§ Entries provided
------------------------------------------------------------

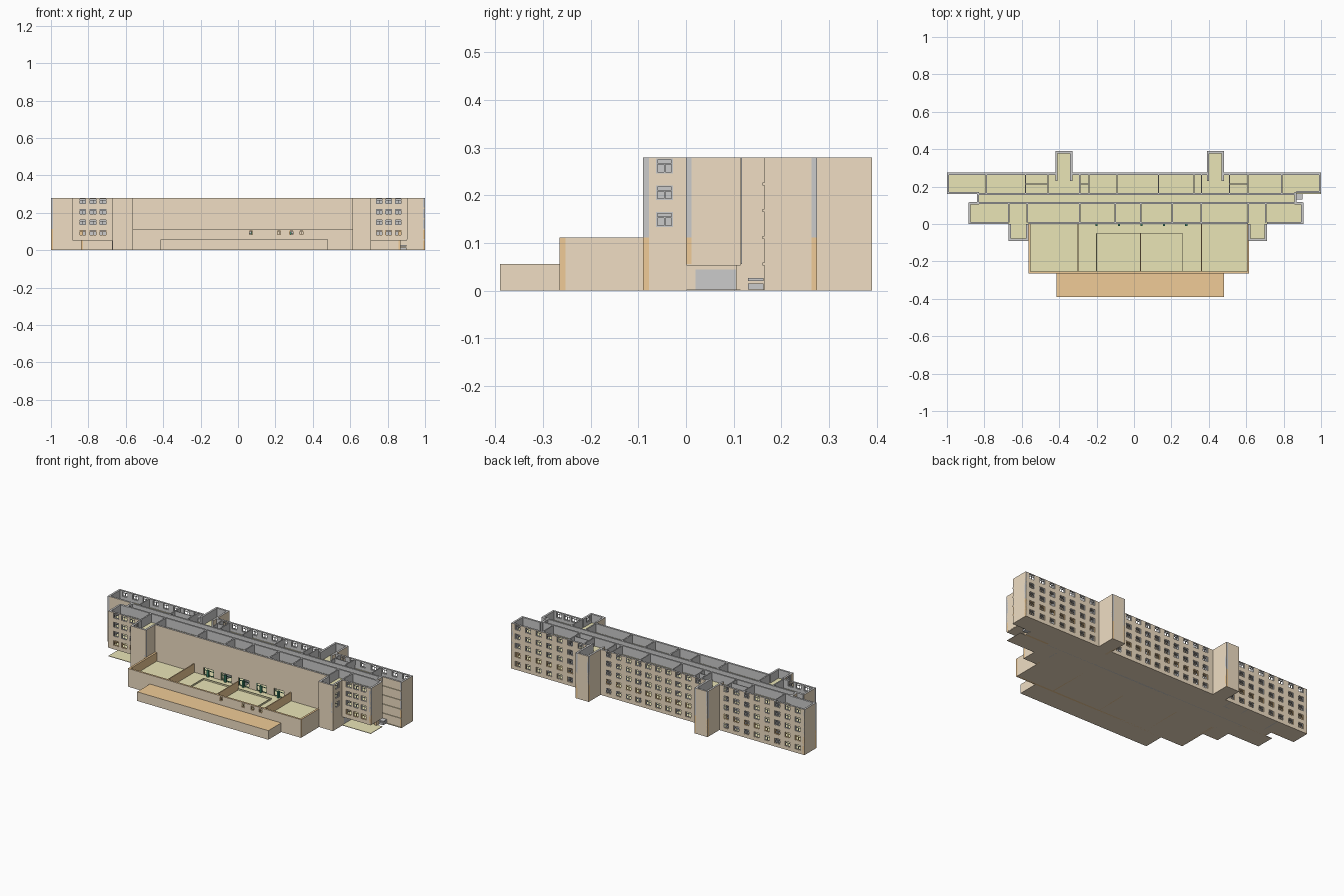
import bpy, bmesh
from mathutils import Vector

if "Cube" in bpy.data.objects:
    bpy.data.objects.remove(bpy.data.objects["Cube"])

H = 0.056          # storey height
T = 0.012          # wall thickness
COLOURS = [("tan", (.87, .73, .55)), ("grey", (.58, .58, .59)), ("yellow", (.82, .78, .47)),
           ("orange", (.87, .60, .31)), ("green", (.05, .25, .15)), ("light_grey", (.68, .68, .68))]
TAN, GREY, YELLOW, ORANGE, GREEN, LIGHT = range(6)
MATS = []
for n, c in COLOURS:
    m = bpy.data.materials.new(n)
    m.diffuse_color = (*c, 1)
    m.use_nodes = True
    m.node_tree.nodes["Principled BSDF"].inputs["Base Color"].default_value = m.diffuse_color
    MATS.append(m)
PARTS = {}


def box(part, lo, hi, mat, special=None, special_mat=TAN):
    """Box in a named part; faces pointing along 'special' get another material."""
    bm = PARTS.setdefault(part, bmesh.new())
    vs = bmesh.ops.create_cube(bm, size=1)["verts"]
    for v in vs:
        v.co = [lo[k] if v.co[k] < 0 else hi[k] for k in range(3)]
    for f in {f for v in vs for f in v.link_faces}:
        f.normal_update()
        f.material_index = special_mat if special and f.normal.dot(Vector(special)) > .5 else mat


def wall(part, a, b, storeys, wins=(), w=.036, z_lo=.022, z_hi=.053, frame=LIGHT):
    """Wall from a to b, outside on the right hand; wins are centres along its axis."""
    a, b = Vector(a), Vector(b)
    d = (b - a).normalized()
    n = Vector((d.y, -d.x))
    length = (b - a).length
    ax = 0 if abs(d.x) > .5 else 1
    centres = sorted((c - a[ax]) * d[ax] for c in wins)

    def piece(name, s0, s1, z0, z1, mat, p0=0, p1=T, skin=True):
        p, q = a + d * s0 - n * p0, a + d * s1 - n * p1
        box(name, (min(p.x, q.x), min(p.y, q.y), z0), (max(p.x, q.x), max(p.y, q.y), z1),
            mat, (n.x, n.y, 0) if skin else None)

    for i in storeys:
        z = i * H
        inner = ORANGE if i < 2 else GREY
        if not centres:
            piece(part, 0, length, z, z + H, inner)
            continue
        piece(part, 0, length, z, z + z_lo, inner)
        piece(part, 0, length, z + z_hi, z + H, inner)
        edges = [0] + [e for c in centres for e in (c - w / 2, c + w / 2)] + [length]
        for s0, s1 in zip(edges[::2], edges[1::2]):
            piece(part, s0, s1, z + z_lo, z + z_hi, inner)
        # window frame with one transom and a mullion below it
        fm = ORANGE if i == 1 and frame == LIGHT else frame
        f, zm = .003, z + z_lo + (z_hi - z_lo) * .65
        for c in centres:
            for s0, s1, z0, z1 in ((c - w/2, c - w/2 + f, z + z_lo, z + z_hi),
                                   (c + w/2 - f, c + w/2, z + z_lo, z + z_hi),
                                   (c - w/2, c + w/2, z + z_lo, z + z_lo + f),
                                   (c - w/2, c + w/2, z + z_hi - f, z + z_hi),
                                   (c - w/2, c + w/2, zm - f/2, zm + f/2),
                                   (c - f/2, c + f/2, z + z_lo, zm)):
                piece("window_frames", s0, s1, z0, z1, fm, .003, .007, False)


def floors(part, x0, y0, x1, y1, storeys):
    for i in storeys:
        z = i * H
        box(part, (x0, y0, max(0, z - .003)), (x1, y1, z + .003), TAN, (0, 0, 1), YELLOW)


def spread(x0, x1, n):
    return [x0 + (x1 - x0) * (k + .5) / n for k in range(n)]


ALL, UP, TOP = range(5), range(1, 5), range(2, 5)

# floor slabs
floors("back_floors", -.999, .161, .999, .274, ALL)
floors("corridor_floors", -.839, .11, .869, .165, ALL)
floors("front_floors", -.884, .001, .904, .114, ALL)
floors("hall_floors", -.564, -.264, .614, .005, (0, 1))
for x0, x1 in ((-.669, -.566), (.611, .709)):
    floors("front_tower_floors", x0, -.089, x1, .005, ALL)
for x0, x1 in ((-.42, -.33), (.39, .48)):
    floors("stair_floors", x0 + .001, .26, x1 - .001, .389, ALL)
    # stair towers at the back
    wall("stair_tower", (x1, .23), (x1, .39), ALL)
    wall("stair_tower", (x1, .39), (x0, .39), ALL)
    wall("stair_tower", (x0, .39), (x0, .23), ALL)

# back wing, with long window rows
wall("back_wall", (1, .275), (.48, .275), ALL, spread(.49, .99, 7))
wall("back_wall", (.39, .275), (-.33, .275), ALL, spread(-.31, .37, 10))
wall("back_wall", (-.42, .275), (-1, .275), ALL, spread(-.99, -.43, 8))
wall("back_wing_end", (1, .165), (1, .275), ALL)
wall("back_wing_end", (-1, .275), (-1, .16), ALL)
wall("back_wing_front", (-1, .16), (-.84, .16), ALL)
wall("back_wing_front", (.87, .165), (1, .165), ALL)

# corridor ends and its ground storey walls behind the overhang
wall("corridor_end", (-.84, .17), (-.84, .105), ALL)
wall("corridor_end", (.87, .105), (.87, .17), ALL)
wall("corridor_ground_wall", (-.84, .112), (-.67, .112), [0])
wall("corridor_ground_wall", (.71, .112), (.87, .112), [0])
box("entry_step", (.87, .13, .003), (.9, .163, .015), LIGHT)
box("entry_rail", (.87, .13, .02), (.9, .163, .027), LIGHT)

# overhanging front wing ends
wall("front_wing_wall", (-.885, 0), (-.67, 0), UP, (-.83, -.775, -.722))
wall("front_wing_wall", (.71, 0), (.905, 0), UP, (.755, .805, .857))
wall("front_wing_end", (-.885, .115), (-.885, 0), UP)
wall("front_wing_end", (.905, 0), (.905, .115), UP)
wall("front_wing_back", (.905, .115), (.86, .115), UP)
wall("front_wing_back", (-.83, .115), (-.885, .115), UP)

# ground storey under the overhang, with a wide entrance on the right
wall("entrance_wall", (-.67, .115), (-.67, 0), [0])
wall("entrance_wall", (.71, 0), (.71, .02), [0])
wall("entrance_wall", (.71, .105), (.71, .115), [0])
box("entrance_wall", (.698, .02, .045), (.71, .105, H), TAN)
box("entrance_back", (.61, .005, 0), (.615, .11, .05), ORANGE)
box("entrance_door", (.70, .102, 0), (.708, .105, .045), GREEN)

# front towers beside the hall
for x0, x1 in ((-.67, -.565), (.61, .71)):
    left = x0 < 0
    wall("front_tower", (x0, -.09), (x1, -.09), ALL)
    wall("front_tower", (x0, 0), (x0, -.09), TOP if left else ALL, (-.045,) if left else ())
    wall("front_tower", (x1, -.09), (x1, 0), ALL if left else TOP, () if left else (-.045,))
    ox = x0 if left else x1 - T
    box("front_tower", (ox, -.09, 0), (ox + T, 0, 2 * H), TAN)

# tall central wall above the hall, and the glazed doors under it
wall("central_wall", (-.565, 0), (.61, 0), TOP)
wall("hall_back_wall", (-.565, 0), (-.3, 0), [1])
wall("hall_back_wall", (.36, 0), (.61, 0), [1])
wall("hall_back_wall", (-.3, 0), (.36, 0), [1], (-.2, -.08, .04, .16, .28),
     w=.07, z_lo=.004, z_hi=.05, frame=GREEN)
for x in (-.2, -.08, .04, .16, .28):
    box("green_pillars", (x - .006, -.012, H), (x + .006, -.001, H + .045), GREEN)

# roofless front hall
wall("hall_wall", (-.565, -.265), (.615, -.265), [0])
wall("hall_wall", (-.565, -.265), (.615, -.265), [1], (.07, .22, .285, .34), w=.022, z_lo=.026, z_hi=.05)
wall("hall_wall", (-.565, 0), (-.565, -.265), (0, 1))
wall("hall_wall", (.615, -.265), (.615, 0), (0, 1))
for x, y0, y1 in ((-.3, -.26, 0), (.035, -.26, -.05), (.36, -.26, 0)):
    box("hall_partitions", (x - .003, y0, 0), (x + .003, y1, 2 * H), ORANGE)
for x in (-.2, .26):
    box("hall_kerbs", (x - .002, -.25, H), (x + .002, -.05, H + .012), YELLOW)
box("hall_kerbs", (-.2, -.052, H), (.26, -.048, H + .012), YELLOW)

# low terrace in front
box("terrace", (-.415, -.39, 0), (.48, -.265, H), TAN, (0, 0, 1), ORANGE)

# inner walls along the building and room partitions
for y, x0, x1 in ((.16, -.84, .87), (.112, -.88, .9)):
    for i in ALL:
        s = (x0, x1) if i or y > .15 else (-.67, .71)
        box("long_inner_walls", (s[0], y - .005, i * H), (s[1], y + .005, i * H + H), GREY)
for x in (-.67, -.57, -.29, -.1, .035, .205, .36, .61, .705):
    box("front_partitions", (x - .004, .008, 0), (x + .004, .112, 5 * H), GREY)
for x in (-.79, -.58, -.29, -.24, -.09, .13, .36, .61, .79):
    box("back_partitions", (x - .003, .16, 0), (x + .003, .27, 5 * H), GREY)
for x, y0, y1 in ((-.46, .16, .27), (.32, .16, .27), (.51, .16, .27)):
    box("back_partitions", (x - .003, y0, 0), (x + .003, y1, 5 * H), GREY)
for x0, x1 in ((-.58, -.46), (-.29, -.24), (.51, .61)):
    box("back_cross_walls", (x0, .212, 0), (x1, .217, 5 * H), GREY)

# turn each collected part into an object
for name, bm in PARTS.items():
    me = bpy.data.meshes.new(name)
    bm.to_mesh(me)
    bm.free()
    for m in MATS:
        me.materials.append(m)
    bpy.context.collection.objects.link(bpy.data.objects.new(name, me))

------------------------------------------------------------

§ Your assignment
In the data above, find the line with "x1, .005, ALL)" and the line with "# corridor ends". Retype both, plus every line between them, exactly.

§ Finished exercise
    floors("front_tower_floors", x0, -.089, x1, .005, ALL)
for x0, x1 in ((-.42, -.33), (.39, .48)):
    floors("stair_floors", x0 + .001, .26, x1 - .001, .389, ALL)
    # stair towers at the back
    wall("stair_tower", (x1, .23), (x1, .39), ALL)
    wall("stair_tower", (x1, .39), (x0, .39), ALL)
    wall("stair_tower", (x0, .39), (x0, .23), ALL)

# back wing, with long window rows
wall("back_wall", (1, .275), (.48, .275), ALL, spread(.49, .99, 7))
wall("back_wall", (.39, .275), (-.33, .275), ALL, spread(-.31, .37, 10))
wall("back_wall", (-.42, .275), (-1, .275), ALL, spread(-.99, -.43, 8))
wall("back_wing_end", (1, .165), (1, .275), ALL)
wall("back_wing_end", (-1, .275), (-1, .16), ALL)
wall("back_wing_front", (-1, .16), (-.84, .16), ALL)
wall("back_wing_front", (.87, .165), (1, .165), ALL)

# corridor ends and its ground storey walls behind the overhang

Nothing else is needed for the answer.